By Constantine Frangos.
For the past 13 years, independent film company SaintSinner Entertainment Group has been quietly making movies in Southern New Jersey. Steadily building up its filmography since the early to mid 2000s, founders Brandon E. Brooks and Amel J. Figueroa have gone on to create the lion’s share of 17 different film, television, and video productions. One of the latest films from the collective is the drama A Man Possessed by writer/director Figueroa.
The film is a story of a man (Ricardo Segarra) shattered by personal loss who undertakes a steadfast and cryptic vendetta as a form of reactive coping to bring about “justice.” Yet, he finds himself swaying between salvation and pain. Figueroa handled the cinematography himself and is the film’s greatest asset. In particular, he was able, through visuals, to evoke an elegiac tone, which underscored in the movie’s quieter moments. For the most part, this is an action movie that plays with certain “revenge film” conventions but ultimately tells a personal story worth watching for the promise Figueroa’s talents hold.
I recently spoke with Figueroa about A Man Possessed, his motivations, influences, and goals. The film is being screened as part of the Reel East Film Society’s Fall Selections in Blackwood, NJ at 8:00pm on Friday, October 6, 2017.
What drove (or possessed) you to tell this story?
It came from a tragedy in my life. I had, unfortunately, lost my mom to cancer. She was my best friend and the woman who shaped who I am [today]. She influenced my love of movies. It was devastating for me to have lost her and I went through a slew of emotions.
I wanted to let people know the pain I felt but I wanted to do it on a spectrum where people can relate to the situation, to relate to loving and being loved.
The other part of it had to do with the love I crave in a partner, the fun times I want to provide and in some instances have provided. And knowing myself, and the emotions I’ve felt on both sides of that spectrum, I wanted to take everyone on my journey.
What was the biggest challenge in making this movie?
The biggest challenge was making a feature within 10 days, with no budget and no crew. But overall, I managed to keep it light and fun on set. I like to believe everyone had a great time.
How does A Man Possessed fit in with your overall body of work? How is it different?
A Man Possessed doesn’t really fit into my normal body of work.
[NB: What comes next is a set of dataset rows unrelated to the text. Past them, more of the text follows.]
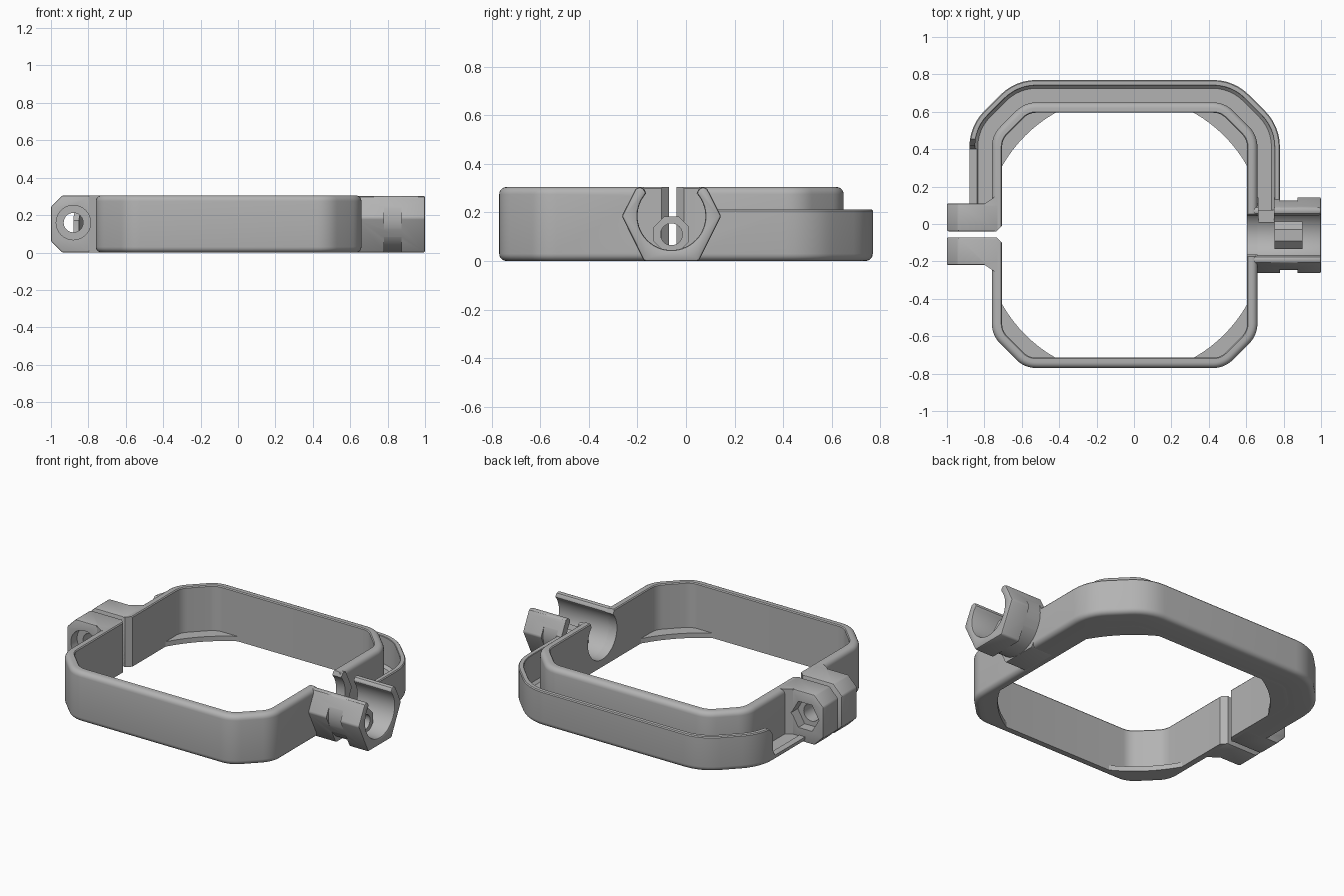
import bpy, bmesh
from math import sin, cos, pi, radians
from mathutils import Vector

cube = bpy.data.objects.get("Cube")
if cube:
    bpy.data.objects.remove(cube, do_unlink=True)

grey = bpy.data.materials.new("plain grey")
grey.use_nodes = True
grey.diffuse_color = (0.45, 0.45, 0.45, 1)
grey.node_tree.nodes["Principled BSDF"].inputs["Base Color"].default_value = grey.diffuse_color

CX, CY = -0.05, -0.06      # centre of the ring
HEIGHT = 0.305
SLOT_Y = -0.055            # middle of the clamp slot
BOLT = (-0.88, 0.16)       # clamp bolt, x and z
CRADLE = (-0.06, 0.185)    # cradle axis, y and z


def to_object(name, bm):
    bmesh.ops.recalc_face_normals(bm, faces=bm.faces)
    mesh = bpy.data.meshes.new(name)
    bm.to_mesh(mesh)
    bm.free()
    obj = bpy.data.objects.new(name, mesh)
    bpy.context.collection.objects.link(obj)
    mesh.materials.append(grey)
    return obj


def prism(name, outline, axis, start, end):
    """Extrude a 2D outline along an axis."""
    place = {"x": lambda u, v, t: (t, u, v),
             "y": lambda u, v, t: (u, t, v),
             "z": lambda u, v, t: (u, v, t)}[axis]
    bm = bmesh.new()
    a, b = ([bm.verts.new(place(u, v, t)) for u, v in outline] for t in (start, end))
    bm.faces.new(a)
    bm.faces.new(b[::-1])
    for i in range(len(a)):
        bm.faces.new((a[i - 1], a[i], b[i], b[i - 1]))
    return to_object(name, bm)


def polygon(centre, radius, sides, turn=0.0):
    return [(centre[0] + radius * cos(turn + 2 * pi * i / sides),
             centre[1] + radius * sin(turn + 2 * pi * i / sides)) for i in range(sides)]


def box(u0, u1, v0, v1):
    return [(u0, v0), (u1, v0), (u1, v1), (u0, v1)]


def octagon(offset, steps=6):
    """Rounded octagon around the ring centre, grown by offset."""
    points = []
    for k in range(8):
        arc = Vector((0.56, 0.473) if k % 2 == 0 else (0.473, 0.56))
        quarter = (k // 2) * pi / 2
        arc = Vector((arc.x * cos(quarter) - arc.y * sin(quarter),
                      arc.x * sin(quarter) + arc.y * cos(quarter)))
        for i in range(steps + 1):
            a = (k + i / steps) * pi / 4
            points.append((CX + arc.x + (0.15 + offset) * cos(a),
                           CY + arc.y + (0.15 + offset) * sin(a)))
    return points


def sweep(name, section):
    """Carry a closed (offset, z) section around the octagon."""
    bm = bmesh.new()
    loops = [[bm.verts.new((x, y, z)) for x, y in octagon(d)] for d, z in section]
    for j in range(len(loops)):
        a, b = loops[j - 1], loops[j]
        for i in range(len(a)):
            bm.faces.new((a[i - 1], a[i], b[i], b[i - 1]))
    return to_object(name, bm)


def apply(obj, mod):
    bpy.context.view_layer.objects.active = obj
    bpy.ops.object.modifier_apply(modifier=mod.name)


def boolean(obj, other, operation="DIFFERENCE", keep=False):
    mod = obj.modifiers.new("cut", "BOOLEAN")
    mod.operation, mod.object, mod.solver = operation, other, "EXACT"
    apply(obj, mod)
    if not keep:
        bpy.data.objects.remove(other, do_unlink=True)


def bevel(obj, width):
    mod = obj.modifiers.new("soften", "BEVEL")
    mod.width, mod.segments, mod.limit_method = width, 2, "ANGLE"
    mod.angle_limit = radians(40)
    apply(obj, mod)


def rounded(cx, cz, r, a0, a1, n=5):
    return [(cx + r * cos(radians(a0 + (a1 - a0) * i / n)),
             cz + r * sin(radians(a0 + (a1 - a0) * i / n))) for i in range(n + 1)]


# Main ring with rounded outer rims
r = 0.03
ring = sweep("main_ring", rounded(-r, r, r, -90, 0) + rounded(-r, HEIGHT - r, r, 0, 90)
             + [(-0.05, HEIGHT), (-0.055, HEIGHT - 0.006), (-0.055, 0)])

# Corner ledges left around the round opening
ledge = prism("corner_ledge", octagon(-0.045), "z", 0, 0.03)
boolean(ledge, prism("opening", polygon((CX, CY), 0.752, 96), "z", -0.1, 0.1))

# Wire channel around the back
channel = sweep("wire_channel", [(-0.03, 0)] + rounded(0.09, r, r, -90, 0)
                + [(0.12, 0.207), (0.115, 0.213), (0.093, 0.213), (0.09, 0.21),
                   (0.09, 0.045), (0.075, 0.03), (-0.03, 0.03)])
boolean(channel, prism("trim", box(-2, 2, -2, 0.05), "z", -1, 1))
low_side = [(-0.2, 0.035), (0.4, 0.035), (0.42, 0.07), (0.42, 0.17),
            (0.46, 0.22), (0.46, 0.4), (-0.2, 0.4)]
boolean(channel, prism("low_side", low_side, "x", -1.1, -0.765))

# Cable cradle: hexagonal outside, round inside, open at the top
half = [(0.113, 0), (0.205, 0.185), (0.155, 0.283), (0.147, 0.298), (0.132, 0.305),
        (0.117, 0.3), (0.108, 0.287)]
cy = CRADLE[0]
bore = rounded(*CRADLE, 0.14, 42, -222, 40)
mouth = [(cy - 0.125, 0.33), (cy + 0.125, 0.33)]
cradle = prism("cable_cradle", [(cy + u, v) for u, v in half] + bore
               + [(cy - u, v) for u, v in reversed(half)], "x", 0.63, 1.0)
bevel(cradle, 0.01)
bore_cutter = prism("bore", bore + mouth, "x", 0.5, 1.2)
boolean(ring, bore_cutter, keep=True)
boolean(channel, bore_cutter)

# Strap groove around the cradle and wire exit behind the ring wall
groove = prism("groove", box(-0.5, 0.5, -0.2, 0.6), "x", 0.78, 0.875)
boolean(groove, prism("groove_core", polygon(CRADLE, 0.185, 64), "x", 0.7, 0.95))
boolean(cradle, groove)
boolean(cradle, prism("wire_exit", box(0.665, 0.748, 0.01, 0.2), "z", 0.045, 0.5))

# Eyelet lying in the cradle floor
eye = (cy, 0.11)
eyelet = prism("cradle_eyelet", polygon(eye, 0.079, 8, pi / 8), "x", 0.75, 0.9)
boolean(eyelet, prism("eyelet_hole", polygon(eye, 0.045, 32), "x", 0.6, 1.1))

# Clamp ears on either side of the slot, each with a gusset
ear_outline = [(-1, 0.06), (-1, 0.245), (-0.94, HEIGHT), (-0.72, HEIGHT),
               (-0.72, 0), (-0.94, 0)]
ears = []
for name, side in (("clamp_ear_back", 1), ("clamp_ear_front", -1)):
    ear = prism(name, ear_outline, "y", SLOT_Y + side * 0.016, SLOT_Y + side * 0.165)
    bevel(ear, 0.008)
    plan = [(-0.8, 0.15), (-0.8, 0.163), (-0.745, 0.2), (-0.72, 0.2), (-0.72, 0.15)]
    gusset = prism("gusset", [(x, SLOT_Y + side * y) for x, y in plan], "z", 0, HEIGHT)
    boolean(ear, gusset, "UNION")
    boolean(ear, prism("bolt_hole", polygon(BOLT, 0.052, 32), "y", -0.5, 0.5))
    recess = polygon(BOLT, 0.092, 6 if side > 0 else 48)
    boolean(ear, prism("recess", recess, "y", SLOT_Y + side * 0.105, SLOT_Y + side * 0.3))
    ears.append(ear)

# Slot through the ring, flared on the inside
s = SLOT_Y
slot = prism("slot", [(-1.1, s - 0.016), (-0.735, s - 0.016), (-0.69, s - 0.061),
                      (-0.69, s + 0.061), (-0.735, s + 0.016), (-1.1, s + 0.016)],
             "z", -0.1, 0.5)
for part in ears:
    boolean(part, slot, keep=True)
boolean(ring, slot)

# Smooth curved faces, keep hard edges
for obj in [ring, ledge, channel, cradle, eyelet] + ears:
    bpy.ops.object.select_all(action="DESELECT")
    obj.select_set(True)
    bpy.context.view_layer.objects.active = obj
    bpy.ops.object.shade_smooth_by_angle(angle=radians(32))
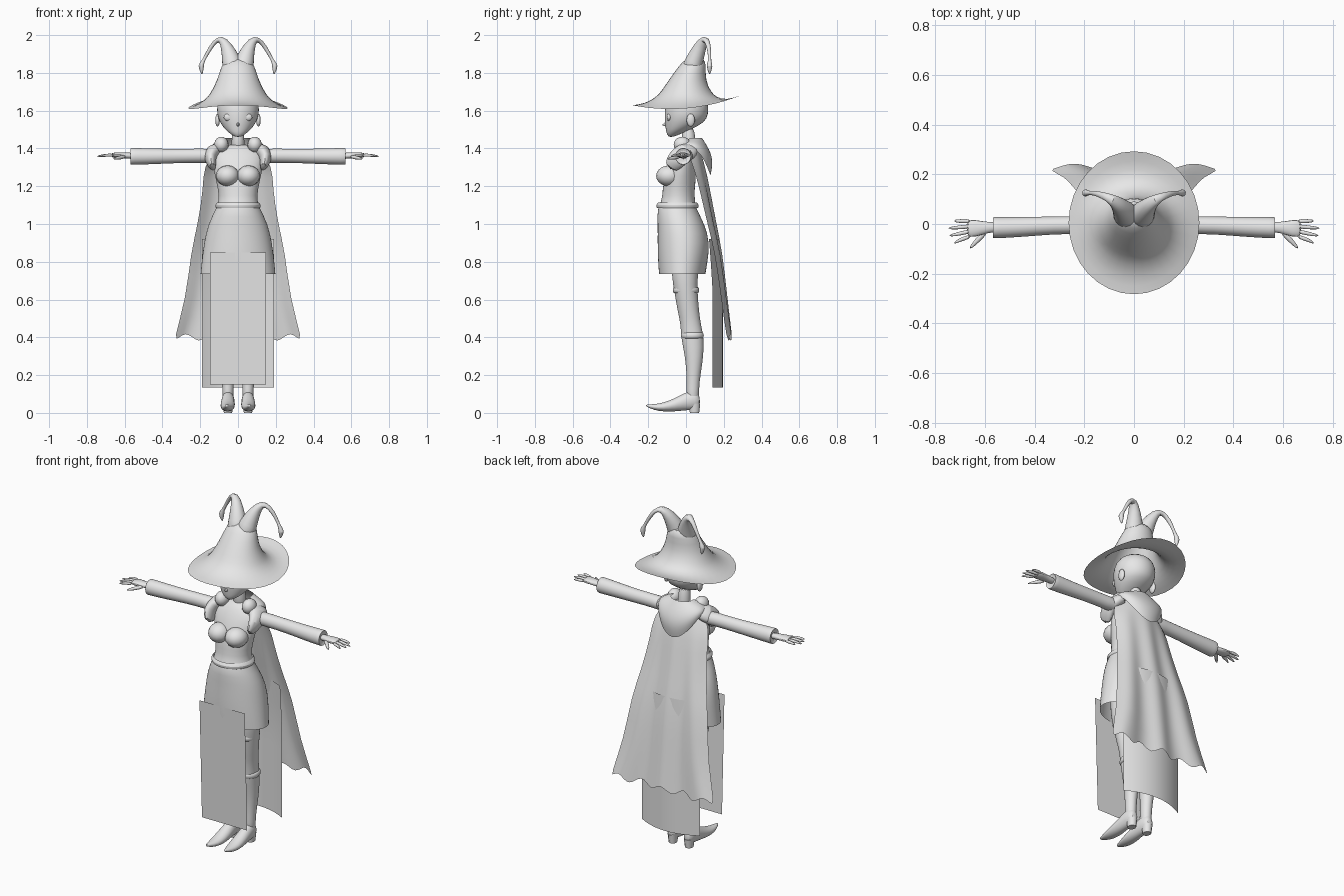
import bpy, bmesh, math
from mathutils import Vector

cube = bpy.data.objects.get("Cube")
if cube:
    bpy.data.objects.remove(cube, do_unlink=True)

grey = bpy.data.materials.new("light grey")
grey.use_nodes = True
COLOUR = (0.8, 0.8, 0.8, 1)
grey.diffuse_color = COLOUR
grey.node_tree.nodes["Principled BSDF"].inputs["Base Color"].default_value = COLOUR

X, Y, Z = Vector((1, 0, 0)), Vector((0, 1, 0)), Vector((0, 0, 1))
parts = []


def finish(name, bm, mirror=False, subdivide=False):
    bmesh.ops.recalc_face_normals(bm, faces=bm.faces)
    mesh = bpy.data.meshes.new(name)
    bm.to_mesh(mesh)
    bm.free()
    mesh.materials.append(grey)
    obj = bpy.data.objects.new(name, mesh)
    bpy.context.scene.collection.objects.link(obj)
    if mirror:
        obj.modifiers.new("Mirror", "MIRROR").use_mirror_merge = False
    if subdivide:
        obj.modifiers.new("Subdivision", "SUBSURF").levels = 1
        obj.modifiers["Subdivision"].render_levels = 1
    parts.append(obj)
    return obj


def skin(bm, rings, closed):
    for low, high in zip(rings, rings[1:]):
        count = len(low)
        for i in range(count if closed else count - 1):
            j = (i + 1) % count
            bm.faces.new((low[i], low[j], high[j], high[i]))


def loft(name, rows, axis=None, sides=16, caps=(True, True), mirror=False, subdivide=True, bend=None):
    """Join elliptical rings given as x, y, z, first radius, second radius."""
    bm = bmesh.new()
    centres = [Vector(row[:3]) for row in rows]
    rings = []
    for k, row in enumerate(rows):
        ahead = centres[min(k + 1, len(rows) - 1)]
        along = axis or (ahead - centres[max(k - 1, 0)]).normalized()
        across = Y.cross(along)
        across = across.normalized() if across.length > 0.1 else X
        other = along.cross(across)
        ring = []
        for i in range(sides):
            a = math.tau * i / sides
            p = centres[k] + across * row[3] * math.cos(a) + other * row[4] * math.sin(a)
            ring.append(bm.verts.new(bend(p) if bend else p))
        rings.append(ring)
    skin(bm, rings, True)
    for ring, cap in zip((rings[0], rings[-1]), caps):
        if cap:
            bm.faces.new(ring)
    return finish(name, bm, mirror, subdivide)


def sheet(name, point, columns, rows, mirror=False, subdivide=True):
    """Build an open cloth surface from point(u, v), u in -1..1 and v in 0..1."""
    bm = bmesh.new()
    grid = [[bm.verts.new(point(2 * i / columns - 1, k / rows)) for i in range(columns + 1)]
            for k in range(rows + 1)]
    skin(bm, grid, False)
    return finish(name, bm, mirror, subdivide)


def ball(name, centre, size, mirror=True):
    bm = bmesh.new()
    bmesh.ops.create_uvsphere(bm, u_segments=16, v_segments=10, radius=1)
    bmesh.ops.scale(bm, vec=size, verts=bm.verts)
    bmesh.ops.translate(bm, vec=centre, verts=bm.verts)
    return finish(name, bm, mirror)


# Hat: brim and crown, with the brim lifted at front and back
def lift_brim(p):
    near_rim = min(1, math.hypot(p.x, p.y) / 0.28) ** 3 if p.z < 1.66 else 0
    c = p.y / 0.29
    p.z += near_rim * (0.045 * c * c + 0.025 * c)
    return p


loft("hat", [(0, .005, 1.61, .27, .295), (0, 0, 1.635, .21, .22), (0, 0, 1.67, .165, .165),
             (0, 0, 1.7, .145, .135), (0, .005, 1.76, .112, .1), (0, .035, 1.84, .09, .072),
             (0, .05, 1.88, .06, .05)], Z, caps=(False, True), bend=lift_brim)
loft("hat_horn", [(.02, .02, 1.79, .07, .065), (.035, .045, 1.87, .052, .05),
                  (.06, .075, 1.94, .034, .036), (.09, .1, 1.985, .02, .022),
                  (.125, .115, 1.965, .013, .014), (.16, .125, 1.91, .01, .01),
                  (.185, .125, 1.86, .007, .007), (.198, .125, 1.84, .02, .02),
                  (.19, .125, 1.79, .003, .003)], sides=10, mirror=True)

# Head and face
loft("head", [(0, -.08, 1.46, .015, .012), (0, -.062, 1.48, .045, .042), (0, -.04, 1.5, .07, .068),
              (0, -.005, 1.54, .1, .11), (0, .002, 1.58, .113, .118), (0, .005, 1.63, .115, .118),
              (0, .005, 1.68, .092, .095), (0, .005, 1.71, .03, .03)], Z)
loft("nose", [(0, -.095, 1.53, .014, .02), (0, -.125, 1.525, .002, .002)], Y, 8, subdivide=False)
ball("eye", (.05, -.09, 1.565), (.026, .012, .02))
ball("ear", (.108, .025, 1.55), (.012, .022, .034))
loft("neck", [(0, .02, 1.38, .042, .04), (0, .015, 1.44, .032, .034), (0, .01, 1.52, .034, .036)], Z)

# Dress body with open skirt hem
loft("dress", [(0, .02, 1.425, .045, .035), (0, .005, 1.395, .12, .05), (0, -.015, 1.34, .14, .065),
               (0, -.03, 1.25, .122, .085), (0, -.04, 1.18, .105, .085), (0, -.04, 1.12, .102, .088),
               (0, -.05, 1.08, .118, .105), (0, -.025, 1.0, .16, .125), (0, -.012, .9, .182, .14),
               (0, -.017, .8, .194, .132), (0, -.02, .735, .2, .124)], Z, 24, caps=(True, False))
ball("bust", (.055, -.09, 1.255), (.062, .068, .055))
loft("belt", [(0, -.045, z, r, r - .008) for z, r in ((1.085, .118), (1.1, .124), (1.115, .11))],
     Z, 24, (False, False))

# Hanging panels, flat in front and bowed behind
sheet("front_panel", lambda u, v: (.148 * u, -.148 + .023 * v, .85 - .7 * v), 8, 6, subdivide=False)
sheet("back_panel", lambda u, v: (.19 * u, .195 - .055 * u * u - .06 * max(0, .3 - v), .92 - .785 * v),
      10, 6, subdivide=False)

# Cape with folds and a ragged hem: height, half width, depth
cape_rows = [(1.41, .11, .07), (1.3, .185, .1), (1.2, .182, .12), (1.0, .212, .155),
             (.85, .25, .185), (.6, .275, .21), (.4, .345, .23)]


def cape_point(u, v):
    z, width, y = cape_rows[round(v * (len(cape_rows) - 1))]
    fold = .014 * v * math.cos(9 * u)
    hem = .025 * math.cos(5 * math.pi * u) if v == 1 else 0
    return width * u, y - .07 * (1 - v) * u * u + fold, z + hem


sheet("cape", cape_point, 20, len(cape_rows) - 1)


# Hood lying on the back
def hood_point(u, v):
    a = u * math.pi * .62
    back = max(0, math.cos(a))
    bulge = .03 * math.sin(math.pi * v)
    return ((.065 + .075 * v + bulge) * math.sin(a), .035 + (.05 + .045 * v + bulge) * math.cos(a),
            1.455 - v * (.06 + .14 * back ** 2))


sheet("hood", hood_point, 18, 5)
ball("collar_roll", (.088, -.02, 1.42), (.038, .045, .042))

# Shoulder drape, falling across the upper chest
loft("shoulder_drape", [(.09, .04, 1.4, .03, .05), (.14, 0, 1.385, .045, .065),
                        (.15, -.05, 1.345, .035, .055), (.13, -.085, 1.29, .014, .04)],
     sides=12, mirror=True)

# Sleeves and hands
loft("sleeve", [(.1, 0, 1.36, .04, .045), (.2, -.005, 1.362, .038, .036), (.32, -.005, 1.36, .038, .036),
                (.45, -.012, 1.358, .042, .041), (.56, -.015, 1.358, .046, .044),
                (.572, -.015, 1.358, .045, .043), (.56, -.015, 1.358, .035, .034)], X, mirror=True)
loft("hand", [(.54, -.012, 1.36, .018, .022), (.59, -.014, 1.362, .017, .022),
              (.64, -.018, 1.365, .016, .038), (.675, -.018, 1.364, .012, .036)], X, 10, mirror=True)
for k, reach in enumerate((.725, .75, .745, .725)):
    y = .011 - .02 * k
    tip = y * 1.5 - .004
    loft("finger_%d" % (k + 1), [(.655, y, 1.364, .01, .01), (.7, (y + tip) / 2, 1.365, .009, .009),
                                 (reach, tip, 1.358, .004, .005)], X, 8, mirror=True)
loft("thumb", [(.595, -.03, 1.358, .012, .012), (.63, -.065, 1.35, .011, .012),
               (.662, -.1, 1.345, .005, .005)], sides=8, mirror=True)

# Legs, stocking bands and pointed shoes
loft("leg", [(.075, 0, .88, .07, .08), (.072, -.008, .72, .066, .07), (.068, 0, .64, .06, .062),
             (.062, .012, .54, .052, .058), (.058, .025, .47, .046, .054), (.056, .034, .4, .047, .062),
             (.055, .044, .3, .044, .05), (.054, .04, .2, .034, .037), (.053, .036, .13, .03, .033),
             (.053, .036, .05, .03, .034)], Z, mirror=True)
for name, y, z, r in (("stocking_band", 0, .65, .064), ("boot_cuff", .034, .41, .054)):
    loft(name, [(.064 if y == 0 else .057, y, z + d, r - s, r + .008 - s)
                for d, s in ((-.02, .008), (-.01, 0), (.01, 0), (.02, .008))], Z, mirror=True)
loft("shoe", [(.053, .075, .06, .018, .03), (.053, .05, .07, .034, .055), (.053, 0, .062, .036, .05),
              (.054, -.06, .042, .04, .036), (.056, -.12, .03, .038, .024), (.058, -.17, .03, .024, .016),
              (.06, -.215, .04, .004, .005)], Y, 12, mirror=True)
loft("heel", [(.053, .045, 0, .022, .026), (.053, .045, .05, .028, .032)], Z, 10, mirror=True, subdivide=False)

# Smooth shading with crisp edges kept
bpy.ops.object.select_all(action="DESELECT")
for obj in parts:
    obj.select_set(True)
bpy.context.view_layer.objects.active = parts[0]
bpy.ops.object.shade_smooth_by_angle(angle=math.radians(50))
I had a lot of things to work through and that’s what the project was all about.
As mentioned earlier, I really enjoyed the cinematography. Who or what are some of your influences?
Right now, I really love Emmanuel Lubezki. I mean I always have but I feel he gets to really shine under Terrence Malick. Every shot is a beautiful picture. Of course, it would be a strange style to [use] on an action comedy. Other notable cinematographers I love are Georg Krause, Larry Smith, Newton Thomas Sigel, and, of course, John Alcott. Kubrick was my first teacher on film. I read many books on the man and his style, which became part of my signature. So his collaborators were an interesting bunch and of course, he wasn’t an easy man to get along with.
If budget was not a concern, what would be your dream project to work on?
Well, I’d love to work for Disney on a big Disney film. Something the family can go to and have fun and…be something visually stunning and engaging like Maleficent. On another side, I’d love to make a Swamp Thing feature. Strange, I know.
What are you working on next?
Right now, I’m developing a revenge thriller titled VIXEN and a buddy cop action comedy titled Adult Film Star. I’m trying to get everything together to raise more money to get them off the ground. Money always makes it harder.
What plans do you have regarding distribution for A Man Possessed? Is there still a viable DVD market in this age of downloads and streaming? What do you think is the future of indie film distribution?
We managed to get a distribution deal with Wild Eye Releasing. The film will be out some time first quarter of 2018. The market is interesting for DVD and Blu-Ray because here, stateside, it is about the digital format and the process of “mobile entertainment.”
As for the future of indie film distribution? It’s already here, whether we are talking about Vimeo, YouTube, etc. I think the better question would be what is the future of indie film marketing? Not that I have an immediate answer; it’s probably the toughest thing to get your project out to the masses and have them stop to take a look.
Is there anything you learned while making this film that you would do differently next time?
We are always learning. I wish I could’ve taken more time on a few scenes instead of having to rush through but, overall, I am happy with the final product. I’ll definitely be taking more time to really execute my vision. I think the most important lesson I learned (relates to) who is willing to walk with you and who is willing to step on you. It’s an interesting industry, but I must say, I love the friends I’ve made along the way.
Constantine Frangos is a programmer for the Reel East Film Festival. He contributed articles in Filmmatters 8.2 (2017) and illustrations for the upcoming documentary Sickies Making Films by Joe Tropea.